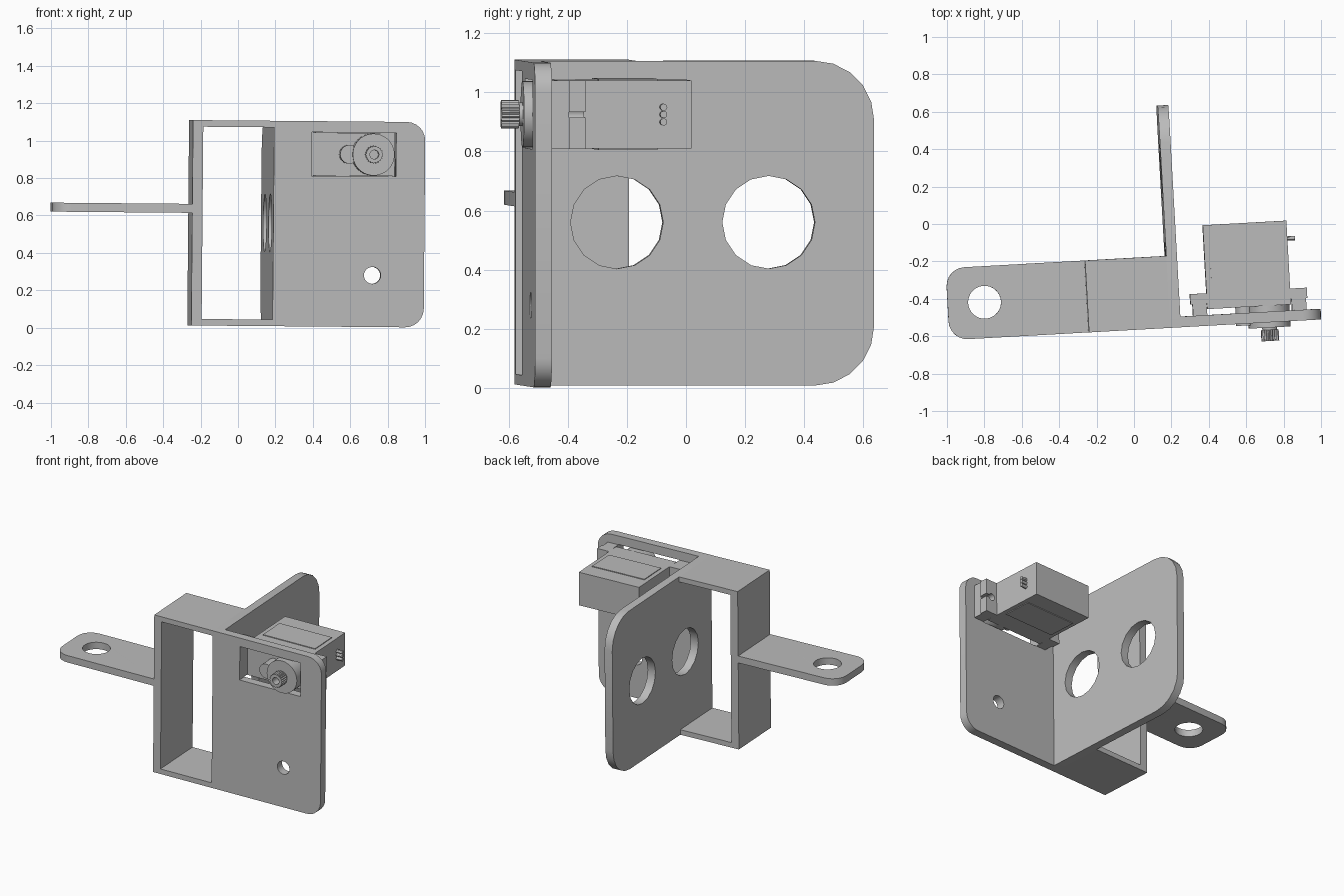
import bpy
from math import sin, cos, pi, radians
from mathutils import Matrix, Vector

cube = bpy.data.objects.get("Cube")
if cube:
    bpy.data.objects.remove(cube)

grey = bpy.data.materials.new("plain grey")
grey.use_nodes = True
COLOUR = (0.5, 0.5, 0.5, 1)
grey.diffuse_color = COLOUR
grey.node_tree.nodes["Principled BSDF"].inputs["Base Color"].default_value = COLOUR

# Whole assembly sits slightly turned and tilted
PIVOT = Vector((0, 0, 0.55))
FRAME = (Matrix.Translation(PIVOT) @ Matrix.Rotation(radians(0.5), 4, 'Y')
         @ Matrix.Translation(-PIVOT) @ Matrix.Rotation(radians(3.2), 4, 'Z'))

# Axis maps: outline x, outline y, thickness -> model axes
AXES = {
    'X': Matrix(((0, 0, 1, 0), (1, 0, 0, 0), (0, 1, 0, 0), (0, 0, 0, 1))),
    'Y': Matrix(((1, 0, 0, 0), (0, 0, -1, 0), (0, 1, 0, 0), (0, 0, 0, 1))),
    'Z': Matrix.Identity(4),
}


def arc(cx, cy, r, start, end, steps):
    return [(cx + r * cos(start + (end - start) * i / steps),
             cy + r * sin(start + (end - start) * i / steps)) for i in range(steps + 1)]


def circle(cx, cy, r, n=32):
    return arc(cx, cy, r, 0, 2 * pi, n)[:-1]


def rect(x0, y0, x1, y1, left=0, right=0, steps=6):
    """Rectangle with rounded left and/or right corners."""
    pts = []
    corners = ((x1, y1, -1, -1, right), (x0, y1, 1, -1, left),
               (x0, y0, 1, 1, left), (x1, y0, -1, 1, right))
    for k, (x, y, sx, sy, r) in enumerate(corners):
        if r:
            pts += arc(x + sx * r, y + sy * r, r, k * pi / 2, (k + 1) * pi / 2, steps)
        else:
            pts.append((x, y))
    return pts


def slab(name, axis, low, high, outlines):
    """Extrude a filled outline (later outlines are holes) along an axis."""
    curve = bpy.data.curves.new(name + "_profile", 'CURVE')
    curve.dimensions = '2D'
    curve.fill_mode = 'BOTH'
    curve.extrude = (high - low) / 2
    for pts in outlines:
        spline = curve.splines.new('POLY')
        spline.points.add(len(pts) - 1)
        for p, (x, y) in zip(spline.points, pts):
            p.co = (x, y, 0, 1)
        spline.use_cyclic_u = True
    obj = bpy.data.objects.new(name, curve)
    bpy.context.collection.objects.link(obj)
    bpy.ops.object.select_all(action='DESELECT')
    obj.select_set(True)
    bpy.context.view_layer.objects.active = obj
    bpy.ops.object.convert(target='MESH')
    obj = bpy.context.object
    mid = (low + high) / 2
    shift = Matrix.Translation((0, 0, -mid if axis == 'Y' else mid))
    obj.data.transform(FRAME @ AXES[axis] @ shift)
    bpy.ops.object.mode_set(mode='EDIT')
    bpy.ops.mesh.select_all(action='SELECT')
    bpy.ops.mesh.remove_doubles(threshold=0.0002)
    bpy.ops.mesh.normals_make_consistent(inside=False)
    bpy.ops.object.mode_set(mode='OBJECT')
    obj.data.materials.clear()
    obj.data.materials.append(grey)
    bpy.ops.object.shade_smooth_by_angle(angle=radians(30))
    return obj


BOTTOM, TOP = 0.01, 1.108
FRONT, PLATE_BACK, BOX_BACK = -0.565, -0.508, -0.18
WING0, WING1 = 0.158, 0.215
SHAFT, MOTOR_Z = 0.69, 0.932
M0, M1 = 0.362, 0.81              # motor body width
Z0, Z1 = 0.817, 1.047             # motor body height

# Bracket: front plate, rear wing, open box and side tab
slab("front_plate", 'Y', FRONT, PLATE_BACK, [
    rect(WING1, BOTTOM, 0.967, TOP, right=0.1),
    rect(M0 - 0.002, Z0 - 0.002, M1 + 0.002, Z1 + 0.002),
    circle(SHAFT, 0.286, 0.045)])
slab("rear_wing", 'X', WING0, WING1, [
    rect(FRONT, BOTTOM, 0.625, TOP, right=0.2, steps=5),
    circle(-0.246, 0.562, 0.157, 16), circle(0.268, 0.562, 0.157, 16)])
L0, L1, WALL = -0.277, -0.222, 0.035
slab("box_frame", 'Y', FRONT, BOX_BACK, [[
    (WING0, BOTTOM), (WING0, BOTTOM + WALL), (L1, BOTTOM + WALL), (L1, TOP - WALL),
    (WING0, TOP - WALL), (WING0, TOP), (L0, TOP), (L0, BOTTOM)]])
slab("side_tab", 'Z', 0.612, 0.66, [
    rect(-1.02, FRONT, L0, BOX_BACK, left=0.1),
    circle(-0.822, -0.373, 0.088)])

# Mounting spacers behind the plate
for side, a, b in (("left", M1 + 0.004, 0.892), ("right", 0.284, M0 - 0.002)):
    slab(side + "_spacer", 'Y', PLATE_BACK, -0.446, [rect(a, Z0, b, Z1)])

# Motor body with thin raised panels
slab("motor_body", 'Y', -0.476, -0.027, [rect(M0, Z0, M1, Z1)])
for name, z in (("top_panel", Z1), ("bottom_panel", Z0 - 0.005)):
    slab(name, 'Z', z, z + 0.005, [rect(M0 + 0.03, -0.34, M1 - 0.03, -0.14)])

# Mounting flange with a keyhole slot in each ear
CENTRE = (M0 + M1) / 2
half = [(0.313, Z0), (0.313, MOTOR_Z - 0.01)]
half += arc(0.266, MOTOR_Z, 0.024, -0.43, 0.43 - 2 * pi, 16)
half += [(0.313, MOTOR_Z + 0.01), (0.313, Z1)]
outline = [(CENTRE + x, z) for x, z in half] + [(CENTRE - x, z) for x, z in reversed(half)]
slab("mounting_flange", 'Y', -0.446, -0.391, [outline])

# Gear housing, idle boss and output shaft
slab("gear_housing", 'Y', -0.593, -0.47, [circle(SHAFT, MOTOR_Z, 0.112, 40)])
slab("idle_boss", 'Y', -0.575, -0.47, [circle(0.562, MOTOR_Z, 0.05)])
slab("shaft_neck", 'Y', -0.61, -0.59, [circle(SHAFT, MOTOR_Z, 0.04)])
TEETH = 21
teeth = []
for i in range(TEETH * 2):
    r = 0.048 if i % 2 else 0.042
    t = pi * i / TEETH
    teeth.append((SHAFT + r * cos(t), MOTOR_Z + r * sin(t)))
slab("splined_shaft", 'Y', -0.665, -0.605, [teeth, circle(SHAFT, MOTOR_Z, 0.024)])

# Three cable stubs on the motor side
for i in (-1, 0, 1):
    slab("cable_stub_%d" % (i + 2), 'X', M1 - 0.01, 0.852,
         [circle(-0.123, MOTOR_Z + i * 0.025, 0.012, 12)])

■ **Activity**: Print the listing again exactly, please. Keep the pictures out of it.

■ **Response area**:
import bpy
from math import sin, cos, pi, radians
from mathutils import Matrix, Vector

cube = bpy.data.objects.get("Cube")
if cube:
    bpy.data.objects.remove(cube)

grey = bpy.data.materials.new("plain grey")
grey.use_nodes = True
COLOUR = (0.5, 0.5, 0.5, 1)
grey.diffuse_color = COLOUR
grey.node_tree.nodes["Principled BSDF"].inputs["Base Color"].default_value = COLOUR

# Whole assembly sits slightly turned and tilted
PIVOT = Vector((0, 0, 0.55))
FRAME = (Matrix.Translation(PIVOT) @ Matrix.Rotation(radians(0.5), 4, 'Y')
         @ Matrix.Translation(-PIVOT) @ Matrix.Rotation(radians(3.2), 4, 'Z'))

# Axis maps: outline x, outline y, thickness -> model axes
AXES = {
    'X': Matrix(((0, 0, 1, 0), (1, 0, 0, 0), (0, 1, 0, 0), (0, 0, 0, 1))),
    'Y': Matrix(((1, 0, 0, 0), (0, 0, -1, 0), (0, 1, 0, 0), (0, 0, 0, 1))),
    'Z': Matrix.Identity(4),
}


def arc(cx, cy, r, start, end, steps):
    return [(cx + r * cos(start + (end - start) * i / steps),
             cy + r * sin(start + (end - start) * i / steps)) for i in range(steps + 1)]


def circle(cx, cy, r, n=32):
    return arc(cx, cy, r, 0, 2 * pi, n)[:-1]


def rect(x0, y0, x1, y1, left=0, right=0, steps=6):
    """Rectangle with rounded left and/or right corners."""
    pts = []
    corners = ((x1, y1, -1, -1, right), (x0, y1, 1, -1, left),
               (x0, y0, 1, 1, left), (x1, y0, -1, 1, right))
    for k, (x, y, sx, sy, r) in enumerate(corners):
        if r:
            pts += arc(x + sx * r, y + sy * r, r, k * pi / 2, (k + 1) * pi / 2, steps)
        else:
            pts.append((x, y))
    return pts


def slab(name, axis, low, high, outlines):
    """Extrude a filled outline (later outlines are holes) along an axis."""
    curve = bpy.data.curves.new(name + "_profile", 'CURVE')
    curve.dimensions = '2D'
    curve.fill_mode = 'BOTH'
    curve.extrude = (high - low) / 2
    for pts in outlines:
        spline = curve.splines.new('POLY')
        spline.points.add(len(pts) - 1)
        for p, (x, y) in zip(spline.points, pts):
            p.co = (x, y, 0, 1)
        spline.use_cyclic_u = True
    obj = bpy.data.objects.new(name, curve)
    bpy.context.collection.objects.link(obj)
    bpy.ops.object.select_all(action='DESELECT')
    obj.select_set(True)
    bpy.context.view_layer.objects.active = obj
    bpy.ops.object.convert(target='MESH')
    obj = bpy.context.object
    mid = (low + high) / 2
    shift = Matrix.Translation((0, 0, -mid if axis == 'Y' else mid))
    obj.data.transform(FRAME @ AXES[axis] @ shift)
    bpy.ops.object.mode_set(mode='EDIT')
    bpy.ops.mesh.select_all(action='SELECT')
    bpy.ops.mesh.remove_doubles(threshold=0.0002)
    bpy.ops.mesh.normals_make_consistent(inside=False)
    bpy.ops.object.mode_set(mode='OBJECT')
    obj.data.materials.clear()
    obj.data.materials.append(grey)
    bpy.ops.object.shade_smooth_by_angle(angle=radians(30))
    return obj


BOTTOM, TOP = 0.01, 1.108
FRONT, PLATE_BACK, BOX_BACK = -0.565, -0.508, -0.18
WING0, WING1 = 0.158, 0.215
SHAFT, MOTOR_Z = 0.69, 0.932
M0, M1 = 0.362, 0.81              # motor body width
Z0, Z1 = 0.817, 1.047             # motor body height

# Bracket: front plate, rear wing, open box and side tab
slab("front_plate", 'Y', FRONT, PLATE_BACK, [
    rect(WING1, BOTTOM, 0.967, TOP, right=0.1),
    rect(M0 - 0.002, Z0 - 0.002, M1 + 0.002, Z1 + 0.002),
    circle(SHAFT, 0.286, 0.045)])
slab("rear_wing", 'X', WING0, WING1, [
    rect(FRONT, BOTTOM, 0.625, TOP, right=0.2, steps=5),
    circle(-0.246, 0.562, 0.157, 16), circle(0.268, 0.562, 0.157, 16)])
L0, L1, WALL = -0.277, -0.222, 0.035
slab("box_frame", 'Y', FRONT, BOX_BACK, [[
    (WING0, BOTTOM), (WING0, BOTTOM + WALL), (L1, BOTTOM + WALL), (L1, TOP - WALL),
    (WING0, TOP - WALL), (WING0, TOP), (L0, TOP), (L0, BOTTOM)]])
slab("side_tab", 'Z', 0.612, 0.66, [
    rect(-1.02, FRONT, L0, BOX_BACK, left=0.1),
    circle(-0.822, -0.373, 0.088)])

# Mounting spacers behind the plate
for side, a, b in (("left", M1 + 0.004, 0.892), ("right", 0.284, M0 - 0.002)):
    slab(side + "_spacer", 'Y', PLATE_BACK, -0.446, [rect(a, Z0, b, Z1)])

# Motor body with thin raised panels
slab("motor_body", 'Y', -0.476, -0.027, [rect(M0, Z0, M1, Z1)])
for name, z in (("top_panel", Z1), ("bottom_panel", Z0 - 0.005)):
    slab(name, 'Z', z, z + 0.005, [rect(M0 + 0.03, -0.34, M1 - 0.03, -0.14)])

# Mounting flange with a keyhole slot in each ear
CENTRE = (M0 + M1) / 2
half = [(0.313, Z0), (0.313, MOTOR_Z - 0.01)]
half += arc(0.266, MOTOR_Z, 0.024, -0.43, 0.43 - 2 * pi, 16)
half += [(0.313, MOTOR_Z + 0.01), (0.313, Z1)]
outline = [(CENTRE + x, z) for x, z in half] + [(CENTRE - x, z) for x, z in reversed(half)]
slab("mounting_flange", 'Y', -0.446, -0.391, [outline])

# Gear housing, idle boss and output shaft
slab("gear_housing", 'Y', -0.593, -0.47, [circle(SHAFT, MOTOR_Z, 0.112, 40)])
slab("idle_boss", 'Y', -0.575, -0.47, [circle(0.562, MOTOR_Z, 0.05)])
slab("shaft_neck", 'Y', -0.61, -0.59, [circle(SHAFT, MOTOR_Z, 0.04)])
TEETH = 21
teeth = []
for i in range(TEETH * 2):
    r = 0.048 if i % 2 else 0.042
    t = pi * i / TEETH
    teeth.append((SHAFT + r * cos(t), MOTOR_Z + r * sin(t)))
slab("splined_shaft", 'Y', -0.665, -0.605, [teeth, circle(SHAFT, MOTOR_Z, 0.024)])

# Three cable stubs on the motor side
for i in (-1, 0, 1):
    slab("cable_stub_%d" % (i + 2), 'X', M1 - 0.01, 0.852,
         [circle(-0.123, MOTOR_Z + i * 0.025, 0.012, 12)])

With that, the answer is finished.